Entries shown.
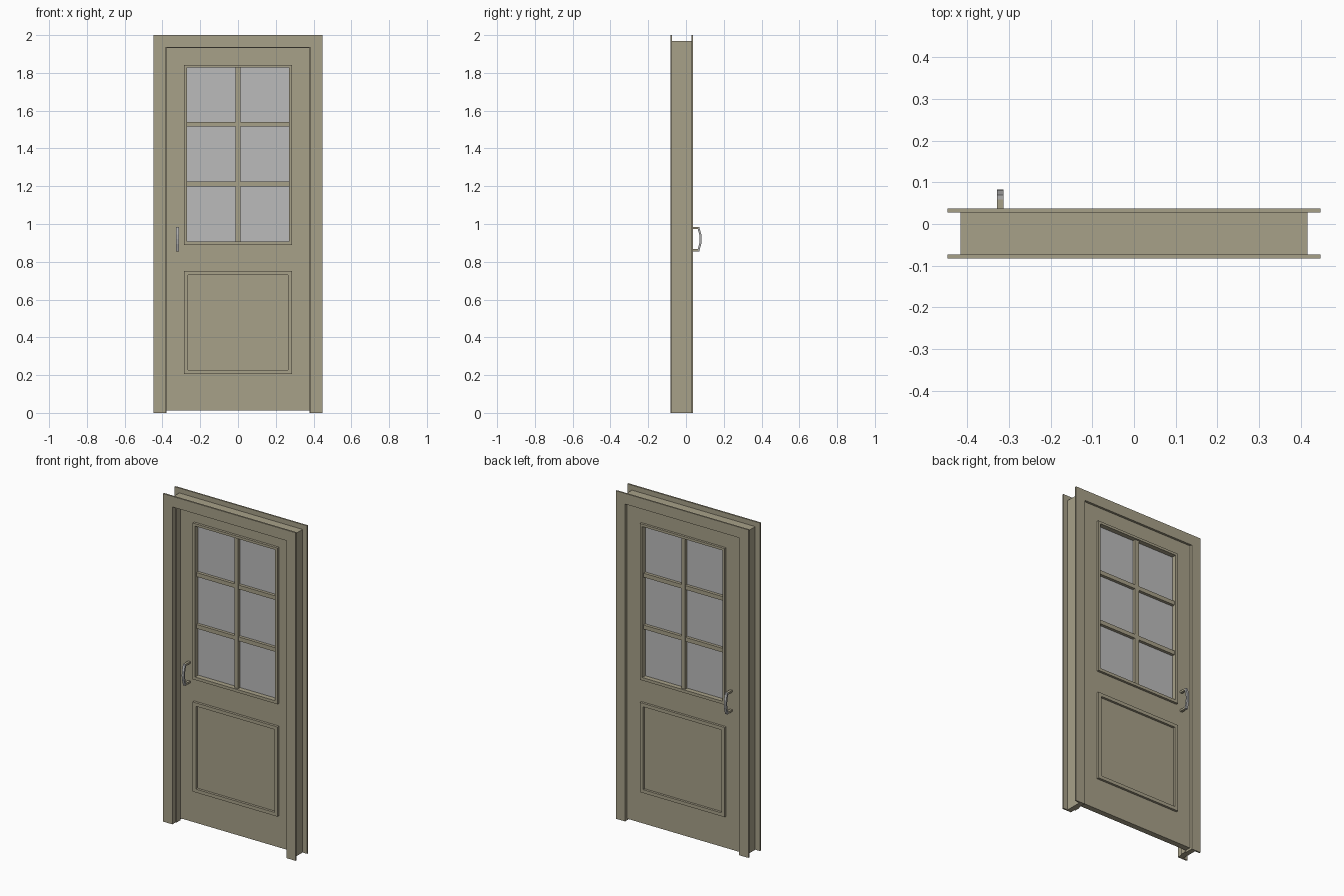
import bpy, bmesh

if "Cube" in bpy.data.objects:
    bpy.data.objects.remove(bpy.data.objects["Cube"])


def material(name, rgb):
    m = bpy.data.materials.new(name)
    m.diffuse_color = (*rgb, 1)
    m.use_nodes = True
    m.node_tree.nodes["Principled BSDF"].inputs["Base Color"].default_value = m.diffuse_color
    return m


PAINT = material("khaki paint", (0.39, 0.355, 0.25))
GLASS = material("pale grey glass", (0.5, 0.5, 0.5))
METAL = material("grey metal", (0.42, 0.42, 0.42))


def solid(name, verts, faces, push, mat):
    """Flat faces pushed along a vector into a closed solid."""
    bm = bmesh.new()
    vs = [bm.verts.new(v) for v in verts]
    fs = [bm.faces.new([vs[i] for i in f]) for f in faces]
    new = bmesh.ops.extrude_face_region(bm, geom=fs, use_keep_orig=True)["geom"]
    bmesh.ops.translate(bm, vec=push, verts=[g for g in new if isinstance(g, bmesh.types.BMVert)])
    bmesh.ops.recalc_face_normals(bm, faces=bm.faces)
    me = bpy.data.meshes.new(name)
    bm.to_mesh(me)
    bm.free()
    me.materials.append(mat)
    ob = bpy.data.objects.new(name, me)
    bpy.context.collection.objects.link(ob)
    return ob


def rect(x0, x1, z0, z1, y):
    return [(x0, y, z0), (x1, y, z0), (x1, y, z1), (x0, y, z1)]


def box(name, x0, x1, y0, y1, z0, z1, mat):
    return solid(name, rect(x0, x1, z0, z1, y0), [(0, 1, 2, 3)], (0, y1 - y0, 0), mat)


def ring(name, outer, inner, y0, y1, mat):
    """Rectangular frame with a rectangular hole; rects are x0, x1, z0, z1."""
    faces = [(i, (i + 1) % 4, 4 + (i + 1) % 4, 4 + i) for i in range(4)]
    return solid(name, rect(*outer, y0) + rect(*inner, y0), faces, (0, y1 - y0, 0), mat)


def arch(name, xo, zo, xi, zi, y0, y1, mat):
    """Three-sided surround, open at the floor."""
    pts = [(-xo, 0), (-xo, zo), (xo, zo), (xo, 0), (xi, 0), (xi, zi), (-xi, zi), (-xi, 0)]
    return solid(name, [(x, y0, z) for x, z in pts], [(0, 1, 6, 7), (1, 2, 5, 6), (2, 3, 4, 5)],
                 (0, y1 - y0, 0), mat)


# door frame: casings, jamb and stop
arch("front_casing", 0.447, 2.0, 0.385, 1.935, -0.083, -0.073, PAINT)
arch("back_casing", 0.447, 2.0, 0.385, 1.935, 0.028, 0.037, PAINT)
arch("jamb", 0.416, 1.97, 0.385, 1.937, -0.073, 0.028, PAINT)
arch("door_stop", 0.386, 1.938, 0.379, 1.932, -0.05, -0.014, PAINT)

# door leaf with a window opening
DOOR_F, DOOR_B = -0.013, 0.022
ring("door_leaf", (-0.384, 0.384, 0.012, 1.936), (-0.27, 0.27, 0.908, 1.828), DOOR_F, DOOR_B, PAINT)

# raised mouldings around window and lower panel, on both faces
for side, y0, y1 in (("front", DOOR_F - 0.015, DOOR_F), ("back", DOOR_B, DOOR_B + 0.014)):
    ring(side + "_window_moulding", (-0.286, 0.286, 0.89, 1.843), (-0.27, 0.27, 0.908, 1.828), y0, y1, PAINT)
    ring(side + "_panel_moulding", (-0.286, 0.286, 0.205, 0.752), (-0.265, 0.265, 0.226, 0.731), y0, y1, PAINT)

# glazing and bars
box("window_glass", -0.271, 0.271, 0.002, 0.007, 0.907, 1.829, GLASS)
box("vertical_bar", -0.013, 0.013, DOOR_F - 0.004, DOOR_B + 0.004, 0.907, 1.829, PAINT)
for i, z in enumerate((1.212, 1.528)):
    box(f"cross_bar_{i + 1}", -0.271, 0.271, DOOR_F - 0.003, DOOR_B + 0.003, z - 0.0125, z + 0.0125, PAINT)

# bowed pull handles on both faces
GRIP = [(0.048, 0.065), (0.052, 0.05), (0.059, 0.025), (0.061, 0), (0.059, -0.025), (0.052, -0.05), (0.048, -0.065)]
for side, base, s in (("front", DOOR_F, -1), ("back", DOOR_B, 1)):
    verts = [(-0.328, base + s * d, 0.92 + z) for d, z in GRIP]
    verts += [(-0.328, base + s * (d - 0.011), 0.92 + z) for d, z in GRIP]
    n = len(GRIP)
    solid(side + "_handle_grip", verts, [(i, i + 1, n + i + 1, n + i) for i in range(n - 1)], (0.015, 0, 0), METAL)
    for end, z in (("lower", 0.855), ("upper", 0.973)):
        a, b = sorted((base, base + s * 0.042))
        box(f"{side}_handle_{end}_foot", -0.328, -0.313, a, b, z, z + 0.012, PAINT)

Problem requirements.
Count up the lines containing "data" in the listing above, then write that number and stop.

Task result.
5